|US7656107 *||Jun 26, 2006||Feb 2, 2010||Robert Bosch Gmbh||Control circuit for an arrangement having at least two direct current motors that are connectable in parallel to a direct voltage system|
|US8770949 *||Sep 4, 2008||Jul 8, 2014||Delta T Corporation||Ceiling fan|
|US20110165002 *||Sep 4, 2008||Jul 7, 2011||Haiku Design Sdh Bhd||Ceiling fan|
|EP1008762A2 *||Dec 10, 1999||Jun 14, 2000||Société ETEX de recherches Techniques||Electric fan and electrical connector|
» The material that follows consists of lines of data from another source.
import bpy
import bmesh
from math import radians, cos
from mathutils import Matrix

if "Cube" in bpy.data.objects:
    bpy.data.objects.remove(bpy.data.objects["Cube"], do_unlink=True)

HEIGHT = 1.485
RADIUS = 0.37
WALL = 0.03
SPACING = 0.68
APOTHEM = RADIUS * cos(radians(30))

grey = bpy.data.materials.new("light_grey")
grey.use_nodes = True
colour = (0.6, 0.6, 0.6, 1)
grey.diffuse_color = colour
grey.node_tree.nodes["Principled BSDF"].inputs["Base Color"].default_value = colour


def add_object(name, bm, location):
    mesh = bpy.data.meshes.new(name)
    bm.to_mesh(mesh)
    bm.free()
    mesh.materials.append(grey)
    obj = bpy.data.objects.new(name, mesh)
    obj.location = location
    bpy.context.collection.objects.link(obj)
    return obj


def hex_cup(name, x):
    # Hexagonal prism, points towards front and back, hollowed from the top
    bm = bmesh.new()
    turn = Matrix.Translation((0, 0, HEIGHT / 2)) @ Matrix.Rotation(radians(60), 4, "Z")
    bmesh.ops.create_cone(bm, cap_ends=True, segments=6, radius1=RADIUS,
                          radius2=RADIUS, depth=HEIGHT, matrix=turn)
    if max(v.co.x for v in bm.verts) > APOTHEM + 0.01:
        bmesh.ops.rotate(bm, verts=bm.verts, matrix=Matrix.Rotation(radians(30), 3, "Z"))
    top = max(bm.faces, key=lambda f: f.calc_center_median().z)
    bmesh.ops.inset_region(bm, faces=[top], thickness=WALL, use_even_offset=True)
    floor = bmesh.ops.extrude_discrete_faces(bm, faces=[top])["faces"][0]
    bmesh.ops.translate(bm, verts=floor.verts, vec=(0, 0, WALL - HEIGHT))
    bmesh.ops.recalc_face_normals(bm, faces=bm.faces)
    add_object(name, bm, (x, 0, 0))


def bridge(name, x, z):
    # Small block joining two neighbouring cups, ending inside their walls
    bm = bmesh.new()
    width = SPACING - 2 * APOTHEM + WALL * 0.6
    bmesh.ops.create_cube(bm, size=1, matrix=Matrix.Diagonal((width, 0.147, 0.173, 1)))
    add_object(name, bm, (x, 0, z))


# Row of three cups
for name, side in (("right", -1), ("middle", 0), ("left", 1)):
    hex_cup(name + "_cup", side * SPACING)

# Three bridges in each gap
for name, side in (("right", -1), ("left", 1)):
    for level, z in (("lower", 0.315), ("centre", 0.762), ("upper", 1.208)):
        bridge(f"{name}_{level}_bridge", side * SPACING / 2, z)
|WO1999066225A1||Jun 18, 1999||Dec 23, 1999||Abbott Lab||Flexible coupling for the driving unit shaft for an infusion pump|
|WO2008064735A1 *||Oct 10, 2007||Jun 5, 2008||Ellenberger & Poensgen||Ceiling fan with illumination and control for limiting the power|
|U.S. Classification||417/45, 416/170.00R|
|International Classification||F04D25/08, F04D29/60|
|Cooperative Classification||F04D25/088, F04D29/601|
|European Classification||F04D29/60C, F04D25/08D|
|May 31, 2000||FPAY||Fee payment|
Year of fee payment: 4
|Jul 14, 2004||REMI||Maintenance fee reminder mailed|
|Dec 27, 2004||LAPS||Lapse for failure to pay maintenance fees|
|Feb 22, 2005||FP||Expired due to failure to pay maintenance fee|
Effective date: 20041224